DATASET ENTRIES Block Start

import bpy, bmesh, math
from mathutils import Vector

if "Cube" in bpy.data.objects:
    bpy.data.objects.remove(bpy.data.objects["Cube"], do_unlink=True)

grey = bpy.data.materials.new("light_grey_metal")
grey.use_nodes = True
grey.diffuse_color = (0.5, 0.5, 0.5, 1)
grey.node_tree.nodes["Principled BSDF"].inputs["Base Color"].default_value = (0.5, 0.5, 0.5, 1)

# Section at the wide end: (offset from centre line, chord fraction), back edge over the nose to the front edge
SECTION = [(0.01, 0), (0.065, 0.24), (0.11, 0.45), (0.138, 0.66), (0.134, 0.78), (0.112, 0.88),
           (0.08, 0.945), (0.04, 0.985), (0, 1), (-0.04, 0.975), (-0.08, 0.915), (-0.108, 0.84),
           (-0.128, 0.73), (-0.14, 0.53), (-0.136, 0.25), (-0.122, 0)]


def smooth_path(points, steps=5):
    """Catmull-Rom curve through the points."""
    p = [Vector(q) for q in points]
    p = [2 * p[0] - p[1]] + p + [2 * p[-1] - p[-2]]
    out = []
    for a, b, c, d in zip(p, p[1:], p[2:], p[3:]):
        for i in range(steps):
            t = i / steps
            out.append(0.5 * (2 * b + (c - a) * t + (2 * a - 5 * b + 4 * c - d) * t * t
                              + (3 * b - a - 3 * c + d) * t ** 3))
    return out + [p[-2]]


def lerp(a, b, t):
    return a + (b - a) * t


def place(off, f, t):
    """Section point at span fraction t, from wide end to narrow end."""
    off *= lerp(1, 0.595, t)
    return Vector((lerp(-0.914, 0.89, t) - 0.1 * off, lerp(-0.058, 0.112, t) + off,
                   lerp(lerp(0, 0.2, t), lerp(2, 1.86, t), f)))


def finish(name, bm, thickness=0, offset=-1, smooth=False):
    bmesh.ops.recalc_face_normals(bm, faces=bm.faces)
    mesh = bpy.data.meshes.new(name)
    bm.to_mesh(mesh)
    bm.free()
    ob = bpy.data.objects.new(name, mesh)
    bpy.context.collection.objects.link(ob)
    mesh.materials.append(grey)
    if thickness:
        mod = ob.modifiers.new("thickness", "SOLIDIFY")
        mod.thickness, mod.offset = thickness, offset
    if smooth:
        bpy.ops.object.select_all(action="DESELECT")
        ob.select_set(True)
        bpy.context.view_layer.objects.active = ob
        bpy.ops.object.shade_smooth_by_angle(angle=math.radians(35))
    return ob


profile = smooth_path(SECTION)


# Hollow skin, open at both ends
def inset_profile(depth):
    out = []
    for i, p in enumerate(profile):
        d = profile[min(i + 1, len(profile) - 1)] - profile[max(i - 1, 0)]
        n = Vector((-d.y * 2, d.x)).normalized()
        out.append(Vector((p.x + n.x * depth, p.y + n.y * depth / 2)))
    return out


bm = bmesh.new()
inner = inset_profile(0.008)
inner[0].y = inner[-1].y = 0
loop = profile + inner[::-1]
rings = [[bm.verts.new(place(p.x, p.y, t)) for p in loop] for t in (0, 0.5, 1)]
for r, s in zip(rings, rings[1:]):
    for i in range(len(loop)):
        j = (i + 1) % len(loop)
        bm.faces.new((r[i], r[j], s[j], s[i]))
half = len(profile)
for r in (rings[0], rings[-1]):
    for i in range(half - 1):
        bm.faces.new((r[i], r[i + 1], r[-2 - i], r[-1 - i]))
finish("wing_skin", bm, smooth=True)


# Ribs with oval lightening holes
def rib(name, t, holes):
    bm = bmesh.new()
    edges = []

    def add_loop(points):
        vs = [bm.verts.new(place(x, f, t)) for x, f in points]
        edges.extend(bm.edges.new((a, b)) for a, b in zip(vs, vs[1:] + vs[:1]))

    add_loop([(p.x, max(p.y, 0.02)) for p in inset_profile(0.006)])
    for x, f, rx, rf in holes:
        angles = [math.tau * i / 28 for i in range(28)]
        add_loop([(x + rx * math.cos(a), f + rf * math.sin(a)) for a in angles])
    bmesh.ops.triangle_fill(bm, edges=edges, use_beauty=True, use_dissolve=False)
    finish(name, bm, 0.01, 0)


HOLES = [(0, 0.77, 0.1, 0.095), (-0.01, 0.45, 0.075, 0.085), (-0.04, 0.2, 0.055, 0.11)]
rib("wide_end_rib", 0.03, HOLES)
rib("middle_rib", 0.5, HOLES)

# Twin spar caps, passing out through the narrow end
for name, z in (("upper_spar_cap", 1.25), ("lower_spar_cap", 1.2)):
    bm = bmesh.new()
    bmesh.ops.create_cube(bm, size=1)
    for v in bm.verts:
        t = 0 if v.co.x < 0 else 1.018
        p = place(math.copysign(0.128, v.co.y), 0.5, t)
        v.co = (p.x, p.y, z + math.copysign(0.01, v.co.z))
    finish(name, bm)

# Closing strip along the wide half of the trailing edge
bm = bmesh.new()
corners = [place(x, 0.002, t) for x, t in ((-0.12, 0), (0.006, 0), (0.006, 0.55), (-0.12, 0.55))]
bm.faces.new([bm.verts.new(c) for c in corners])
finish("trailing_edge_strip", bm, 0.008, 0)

DATASET ENTRIES Block End

_INSTRUCTIONS FOR THE TASK_
Only one stretch of the entries above is wanted: the lines from the one containing "inner = inset_profile(0.008)" through the one containing "for x, f, rx, rf". Please reproduce it exactly.

_YOUR RESPONSE_
inner = inset_profile(0.008)
inner[0].y = inner[-1].y = 0
loop = profile + inner[::-1]
rings = [[bm.verts.new(place(p.x, p.y, t)) for p in loop] for t in (0, 0.5, 1)]
for r, s in zip(rings, rings[1:]):
    for i in range(len(loop)):
        j = (i + 1) % len(loop)
        bm.faces.new((r[i], r[j], s[j], s[i]))
half = len(profile)
for r in (rings[0], rings[-1]):
    for i in range(half - 1):
        bm.faces.new((r[i], r[i + 1], r[-2 - i], r[-1 - i]))
finish("wing_skin", bm, smooth=True)


# Ribs with oval lightening holes
def rib(name, t, holes):
    bm = bmesh.new()
    edges = []

    def add_loop(points):
        vs = [bm.verts.new(place(x, f, t)) for x, f in points]
        edges.extend(bm.edges.new((a, b)) for a, b in zip(vs, vs[1:] + vs[:1]))

    add_loop([(p.x, max(p.y, 0.02)) for p in inset_profile(0.006)])
    for x, f, rx, rf in holes:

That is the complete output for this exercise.